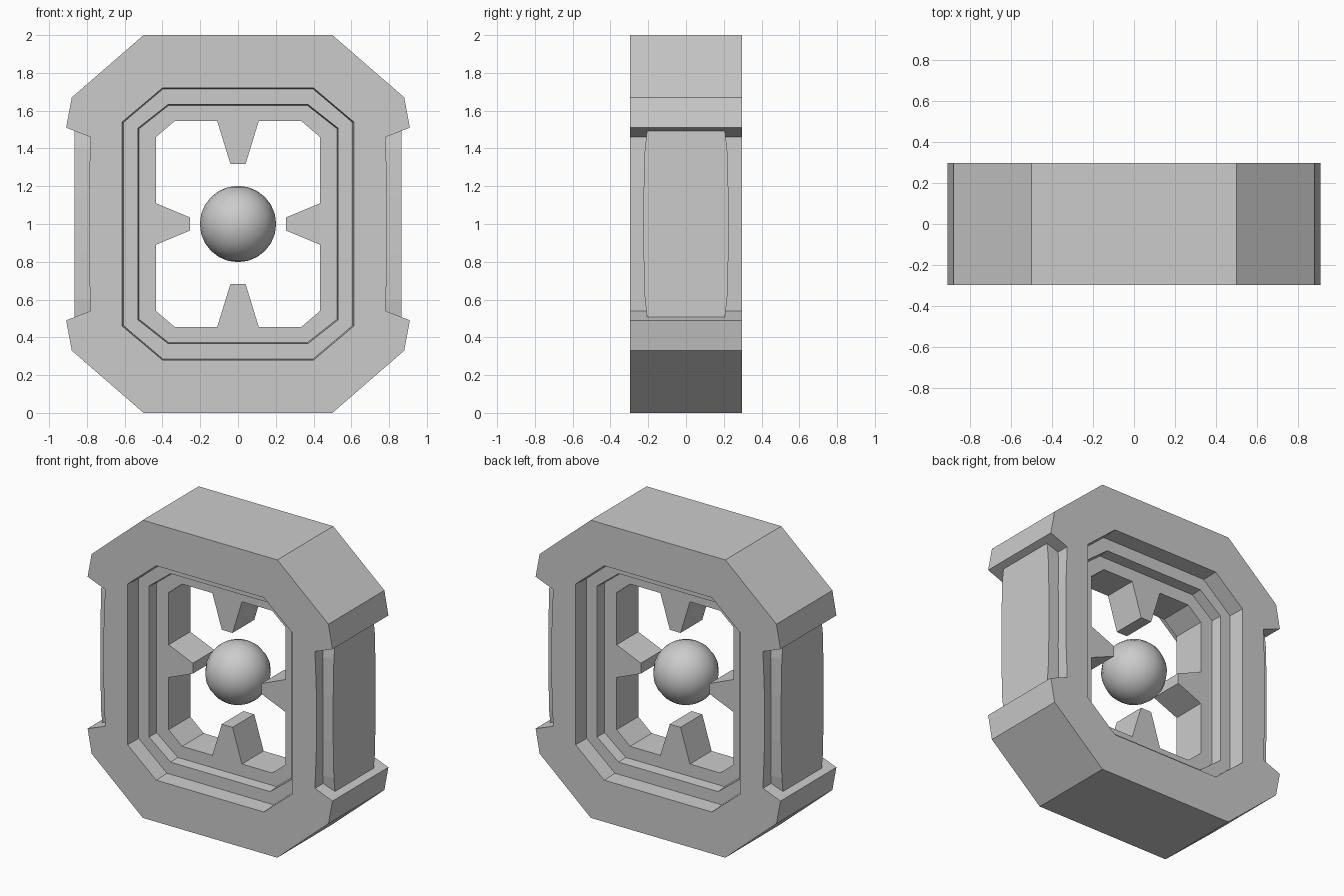
import bpy, bmesh

if "Cube" in bpy.data.objects:
    bpy.data.objects.remove(bpy.data.objects["Cube"])


def finish(bm, name):
    bmesh.ops.recalc_face_normals(bm, faces=bm.faces)
    me = bpy.data.meshes.new(name)
    bm.to_mesh(me)
    bm.free()
    ob = bpy.data.objects.new(name, me)
    bpy.context.collection.objects.link(ob)
    return ob


def four_way(quarter):
    """Complete an upper-right quarter outline (clockwise), centred on z = 1."""
    right = quarter + [(x, -z) for x, z in reversed(quarter) if z > 0]
    return right + [(-x, z) for x, z in reversed(right) if x > 0]


def loop(bm, pts, y):
    vs = [bm.verts.new((x, y, z + 1)) for x, z in pts]
    for i in range(len(vs)):
        bm.edges.new((vs[i - 1], vs[i]))
    return vs


def wall(bm, a, b):
    for i in range(len(a)):
        bm.faces.new((a[i - 1], a[i], b[i], b[i - 1]))


def fill(bm, a, b, y):
    edges = [bm.edges.get((l[i - 1], l[i])) for l in (a, b) for i in range(len(l))]
    bmesh.ops.triangle_fill(bm, edges=edges, use_beauty=True, use_dissolve=True,
                            normal=(0, 1 if y > 0 else -1, 0))


# Frame outlines: outer body, two stepped recesses, toothed opening
outer = four_way([(.5, 1), (.88, .67), (.91, .51), (.78, .46), (.79, .2)])
step1 = four_way([(.4, .72), (.613, .54)])
step1_in = four_way([(.397, .715), (.607, .537)])
step2 = four_way([(.37, .633), (.53, .507)])
step2_in = four_way([(.367, .628), (.524, .504)])
opening = four_way([(.04, .317), (.11, .545), (.335, .545), (.435, .46),
                    (.435, .11), (.255, .035)])

bm = bmesh.new()
ends = []
for s in (-1, 1):
    levels = [(outer, .297), (step1, .297), (step1_in, .187),
              (step2, .187), (step2_in, .115), (opening, .115)]
    L = [loop(bm, p, s * y) for p, y in levels]
    fill(bm, L[0], L[1], s)
    wall(bm, L[1], L[2])
    fill(bm, L[2], L[3], s)
    wall(bm, L[3], L[4])
    fill(bm, L[4], L[5], s)
    ends.append((L[0], L[5]))
wall(bm, ends[0][0], ends[1][0])
wall(bm, ends[0][1], ends[1][1])
finish(bm, "stepped_frame")

# Slightly bowed panels set in the side notches
panel = four_way([(.205, .5), (.218, .4), (.225, .15)])
for s, side in ((-1, "left"), (1, "right")):
    bm = bmesh.new()
    rings = [[bm.verts.new((s * x, y, z + 1)) for y, z in panel] for x in (.7, .865)]
    wall(bm, *rings)
    for r in rings:
        bm.faces.new(r)
    finish(bm, side + "_side_panel")

# Floating ball in the middle
bpy.ops.mesh.primitive_uv_sphere_add(segments=16, ring_count=12, radius=.202,
                                     location=(0, 0, 1))
ball = bpy.context.object
ball.name = "centre_ball"
bpy.ops.object.shade_smooth()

### Task requirements
Check each line of the records above, and copy those that hold the word "name".

### Reply
def finish(bm, name):
    me = bpy.data.meshes.new(name)
    ob = bpy.data.objects.new(name, me)
ball.name = "centre_ball"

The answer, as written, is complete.